──────── Data for the task
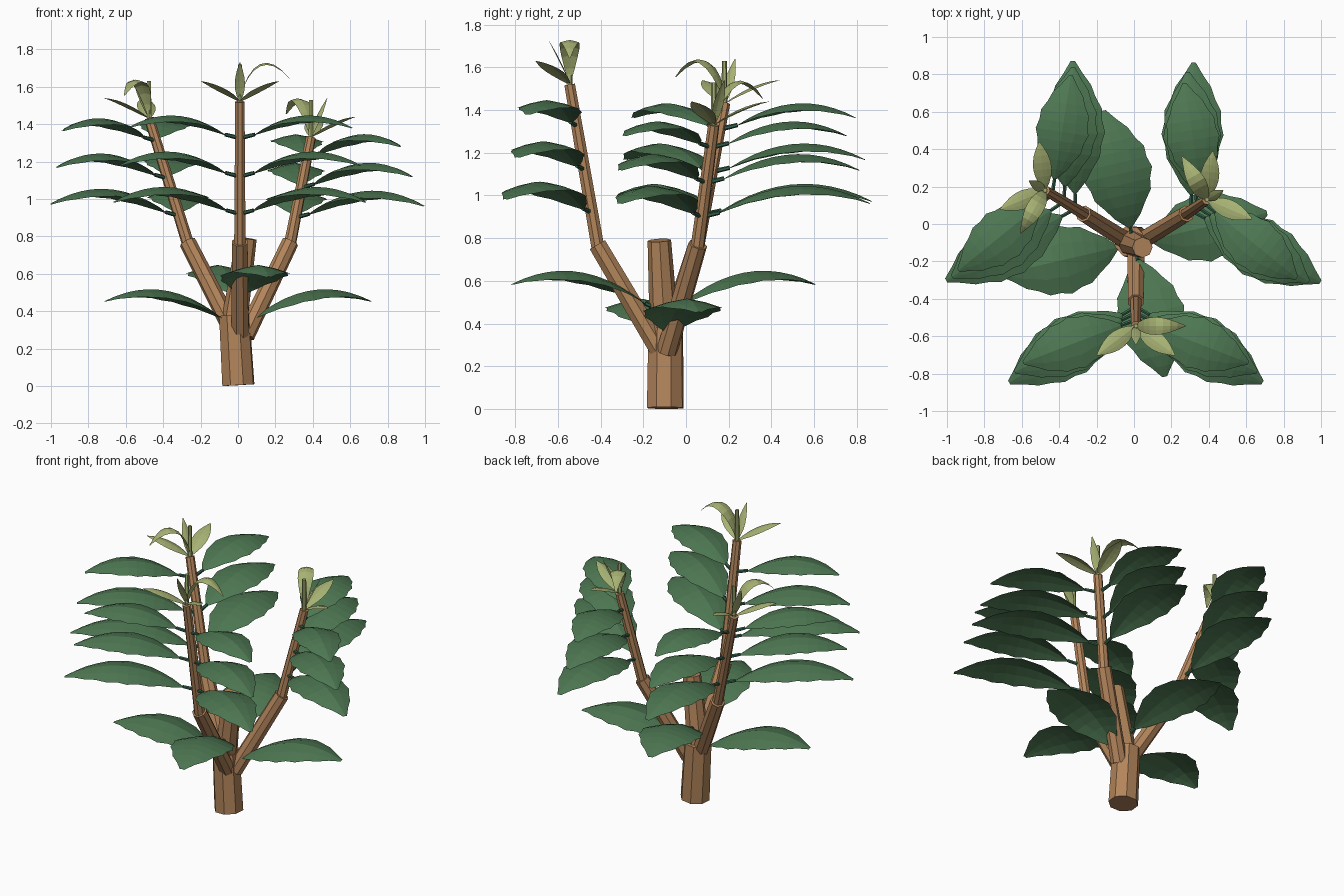
import bpy, math
from mathutils import Vector

if "Cube" in bpy.data.objects:
    bpy.data.objects.remove(bpy.data.objects["Cube"])


def material(name, rgb):
    m = bpy.data.materials.new(name)
    m.diffuse_color = (*rgb, 1)
    m.use_nodes = True
    m.node_tree.nodes["Principled BSDF"].inputs["Base Color"].default_value = m.diffuse_color
    return m


BARK = material("bark", (0.45, 0.235, 0.105))
GREEN = material("mature_green", (0.075, 0.185, 0.085))
STALK = material("stalk_green", (0.035, 0.12, 0.07))
PALE = material("young_green", (0.38, 0.44, 0.17))


def add_mesh(name, verts, faces, mat):
    me = bpy.data.meshes.new(name)
    me.from_pydata([tuple(v) for v in verts], [], faces)
    me.materials.append(mat)
    ob = bpy.data.objects.new(name, me)
    bpy.context.collection.objects.link(ob)
    return ob


def rod(name, p, q, r1, r2, sides, mat):
    """Tapered faceted rod from p to q, capped at both ends."""
    p, q = Vector(p), Vector(q)
    rot = (q - p).to_track_quat('Z', 'Y')
    verts = []
    for c, r in ((p, r1), (q, r2)):
        for i in range(sides):
            a = 2 * math.pi * (i + 0.5) / sides
            verts.append(c + rot @ Vector((r * math.cos(a), r * math.sin(a), 0)))
    faces = [(i, (i + 1) % sides, (i + 1) % sides + sides, i + sides) for i in range(sides)]
    faces += [tuple(reversed(range(sides))), tuple(range(sides, 2 * sides))]
    return add_mesh(name, verts, faces, mat)


def leaf(name, base, deg, length, width, rise, drop, fold, mat,
         rows=11, power=1.0, lobes=0.0):
    """Arched blade: height = rise*s - drop*s^2, margins raised or lowered by fold."""
    a = math.radians(deg)
    out, side = Vector((math.cos(a), math.sin(a), 0)), Vector((-math.sin(a), math.cos(a), 0))
    cols = (-1, -0.5, 0, 0.5, 1)
    n = len(cols)
    verts, faces = [], []
    for i in range(rows + 1):
        s = i / rows
        w = max(0.07, math.sin(math.pi * s ** 0.95) ** 0.85 if 0 < s < 1 else 0)
        w *= 1 + (lobes if i % 2 else -lobes)
        mid = Vector(base) + out * (length * s ** power)
        mid.z += rise * s - drop * s * s
        for u in cols:
            verts.append(mid + side * (u * w * width / 2)
                         + Vector((0, 0, fold * abs(u) ** 1.4 * w)))
    for i in range(rows):
        for j in range(n - 1):
            k = i * n + j
            faces.append((k, k + n, k + n + 1, k + 1))
    return add_mesh(name, verts, faces, mat)


def stalked_leaf(name, node, deg, reach, width, rise, drop, stalk=0.085):
    """Large leaf on a short stalk."""
    a = math.radians(deg)
    start = Vector(node) + Vector((math.cos(a) * stalk, math.sin(a) * stalk, 0.02))
    rod(name + "_stalk", node, start, 0.012, 0.01, 6, STALK)
    leaf(name, start, deg, reach - stalk, width, rise, drop, -0.13 * width, GREEN, lobes=0.04)


# trunk and cut central stub
rod("trunk", (0.002, -0.097, 0.005), (-0.02, -0.095, 0.38), 0.09, 0.085, 8, BARK)
rod("trunk_stub", (-0.02, -0.1, 0.34), (0.045, -0.125, 0.79), 0.07, 0.055, 8, BARK)

# low leaves: two crossed pairs on the trunk
for i in range(4):
    z = (0.345, 0.475)[i % 2]
    deg = 13 + 90 * i
    a = math.radians(deg)
    node = (0.04 * math.cos(a), -0.105 + 0.04 * math.sin(a), z)
    stalked_leaf(f"low_leaf_{i}", node, deg, 0.69, 0.36, 0.5, 0.41, 0.05)

# branches: (name, outward angle, foot, elbow, top, leaf node heights)
branches = [
    ("front", 270, (0.01, -0.12, 0.27), (0.01, -0.415, 0.77), (0.01, -0.545, 1.52),
     (0.92, 1.12, 1.325)),
    ("left", 150, (-0.04, -0.09, 0.32), (-0.27, 0.055, 0.77), (-0.475, 0.18, 1.43),
     (0.91, 1.11, 1.31)),
    ("right", 30, (0.04, -0.09, 0.27), (0.28, 0.055, 0.77), (0.39, 0.13, 1.33),
     (0.90, 1.06, 1.225)),
]
# mature leaf reach, width and spread angle, from low to high
sizes = [(0.79, 0.32, 59), (0.72, 0.30, 64), (0.645, 0.275, 69)]
for name, deg, foot, elbow, top, heights in branches:
    rod(name + "_lower_branch", foot, elbow, 0.05, 0.045, 8, BARK)
    lo, hi = Vector(elbow), Vector(top)
    rod(name + "_upper_branch", lo - (hi - lo) * 0.03, hi, 0.033, 0.027, 8, BARK)
    # paired mature leaves
    for k, (z, (reach, width, spread)) in enumerate(zip(heights, sizes)):
        node = lo.lerp(hi, (z - lo.z) / (hi.z - lo.z))
        for side in (-1, 1):
            stalked_leaf(f"{name}_leaf_{k}_{'ab'[side > 0]}", node, deg + spread * side,
                         reach, width, 0.57 * reach, 0.515 * reach)
    # young tip leaves: spreading pair, one arching, one upright
    for side in (-1, 1):
        leaf(f"{name}_young_spread_{'ab'[side > 0]}", top, deg + 53 * side,
             0.26, 0.10, 0.20, 0.09, -0.012, PALE, rows=7)
    leaf(name + "_young_arched", top, deg + 90, 0.265, 0.095, 0.68, 0.555, -0.012, PALE,
         rows=8, power=1.3)
    leaf(name + "_young_upright", top, deg, 0.10, 0.055, 0.23, 0.02, -0.012, PALE,
         rows=6, power=1.2)
    rod(name + "_bud", top, hi + Vector((0, 0, 0.2)), 0.014, 0.012, 6, PALE)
────────────────
**About this exercise**
With the pictures omitted, reproduce the records in full and exactly.

**Written reply**
import bpy, math
from mathutils import Vector

if "Cube" in bpy.data.objects:
    bpy.data.objects.remove(bpy.data.objects["Cube"])


def material(name, rgb):
    m = bpy.data.materials.new(name)
    m.diffuse_color = (*rgb, 1)
    m.use_nodes = True
    m.node_tree.nodes["Principled BSDF"].inputs["Base Color"].default_value = m.diffuse_color
    return m


BARK = material("bark", (0.45, 0.235, 0.105))
GREEN = material("mature_green", (0.075, 0.185, 0.085))
STALK = material("stalk_green", (0.035, 0.12, 0.07))
PALE = material("young_green", (0.38, 0.44, 0.17))


def add_mesh(name, verts, faces, mat):
    me = bpy.data.meshes.new(name)
    me.from_pydata([tuple(v) for v in verts], [], faces)
    me.materials.append(mat)
    ob = bpy.data.objects.new(name, me)
    bpy.context.collection.objects.link(ob)
    return ob


def rod(name, p, q, r1, r2, sides, mat):
    """Tapered faceted rod from p to q, capped at both ends."""
    p, q = Vector(p), Vector(q)
    rot = (q - p).to_track_quat('Z', 'Y')
    verts = []
    for c, r in ((p, r1), (q, r2)):
        for i in range(sides):
            a = 2 * math.pi * (i + 0.5) / sides
            verts.append(c + rot @ Vector((r * math.cos(a), r * math.sin(a), 0)))
    faces = [(i, (i + 1) % sides, (i + 1) % sides + sides, i + sides) for i in range(sides)]
    faces += [tuple(reversed(range(sides))), tuple(range(sides, 2 * sides))]
    return add_mesh(name, verts, faces, mat)


def leaf(name, base, deg, length, width, rise, drop, fold, mat,
         rows=11, power=1.0, lobes=0.0):
    """Arched blade: height = rise*s - drop*s^2, margins raised or lowered by fold."""
    a = math.radians(deg)
    out, side = Vector((math.cos(a), math.sin(a), 0)), Vector((-math.sin(a), math.cos(a), 0))
    cols = (-1, -0.5, 0, 0.5, 1)
    n = len(cols)
    verts, faces = [], []
    for i in range(rows + 1):
        s = i / rows
        w = max(0.07, math.sin(math.pi * s ** 0.95) ** 0.85 if 0 < s < 1 else 0)
        w *= 1 + (lobes if i % 2 else -lobes)
        mid = Vector(base) + out * (length * s ** power)
        mid.z += rise * s - drop * s * s
        for u in cols:
            verts.append(mid + side * (u * w * width / 2)
                         + Vector((0, 0, fold * abs(u) ** 1.4 * w)))
    for i in range(rows):
        for j in range(n - 1):
            k = i * n + j
            faces.append((k, k + n, k + n + 1, k + 1))
    return add_mesh(name, verts, faces, mat)


def stalked_leaf(name, node, deg, reach, width, rise, drop, stalk=0.085):
    """Large leaf on a short stalk."""
    a = math.radians(deg)
    start = Vector(node) + Vector((math.cos(a) * stalk, math.sin(a) * stalk, 0.02))
    rod(name + "_stalk", node, start, 0.012, 0.01, 6, STALK)
    leaf(name, start, deg, reach - stalk, width, rise, drop, -0.13 * width, GREEN, lobes=0.04)


# trunk and cut central stub
rod("trunk", (0.002, -0.097, 0.005), (-0.02, -0.095, 0.38), 0.09, 0.085, 8, BARK)
rod("trunk_stub", (-0.02, -0.1, 0.34), (0.045, -0.125, 0.79), 0.07, 0.055, 8, BARK)

# low leaves: two crossed pairs on the trunk
for i in range(4):
    z = (0.345, 0.475)[i % 2]
    deg = 13 + 90 * i
    a = math.radians(deg)
    node = (0.04 * math.cos(a), -0.105 + 0.04 * math.sin(a), z)
    stalked_leaf(f"low_leaf_{i}", node, deg, 0.69, 0.36, 0.5, 0.41, 0.05)

# branches: (name, outward angle, foot, elbow, top, leaf node heights)
branches = [
    ("front", 270, (0.01, -0.12, 0.27), (0.01, -0.415, 0.77), (0.01, -0.545, 1.52),
     (0.92, 1.12, 1.325)),
    ("left", 150, (-0.04, -0.09, 0.32), (-0.27, 0.055, 0.77), (-0.475, 0.18, 1.43),
     (0.91, 1.11, 1.31)),
    ("right", 30, (0.04, -0.09, 0.27), (0.28, 0.055, 0.77), (0.39, 0.13, 1.33),
     (0.90, 1.06, 1.225)),
]
# mature leaf reach, width and spread angle, from low to high
sizes = [(0.79, 0.32, 59), (0.72, 0.30, 64), (0.645, 0.275, 69)]
for name, deg, foot, elbow, top, heights in branches:
    rod(name + "_lower_branch", foot, elbow, 0.05, 0.045, 8, BARK)
    lo, hi = Vector(elbow), Vector(top)
    rod(name + "_upper_branch", lo - (hi - lo) * 0.03, hi, 0.033, 0.027, 8, BARK)
    # paired mature leaves
    for k, (z, (reach, width, spread)) in enumerate(zip(heights, sizes)):
        node = lo.lerp(hi, (z - lo.z) / (hi.z - lo.z))
        for side in (-1, 1):
            stalked_leaf(f"{name}_leaf_{k}_{'ab'[side > 0]}", node, deg + spread * side,
                         reach, width, 0.57 * reach, 0.515 * reach)
    # young tip leaves: spreading pair, one arching, one upright
    for side in (-1, 1):
        leaf(f"{name}_young_spread_{'ab'[side > 0]}", top, deg + 53 * side,
             0.26, 0.10, 0.20, 0.09, -0.012, PALE, rows=7)
    leaf(name + "_young_arched", top, deg + 90, 0.265, 0.095, 0.68, 0.555, -0.012, PALE,
         rows=8, power=1.3)
    leaf(name + "_young_upright", top, deg, 0.10, 0.055, 0.23, 0.02, -0.012, PALE,
         rows=6, power=1.2)
    rod(name + "_bud", top, hi + Vector((0, 0, 0.2)), 0.014, 0.012, 6, PALE)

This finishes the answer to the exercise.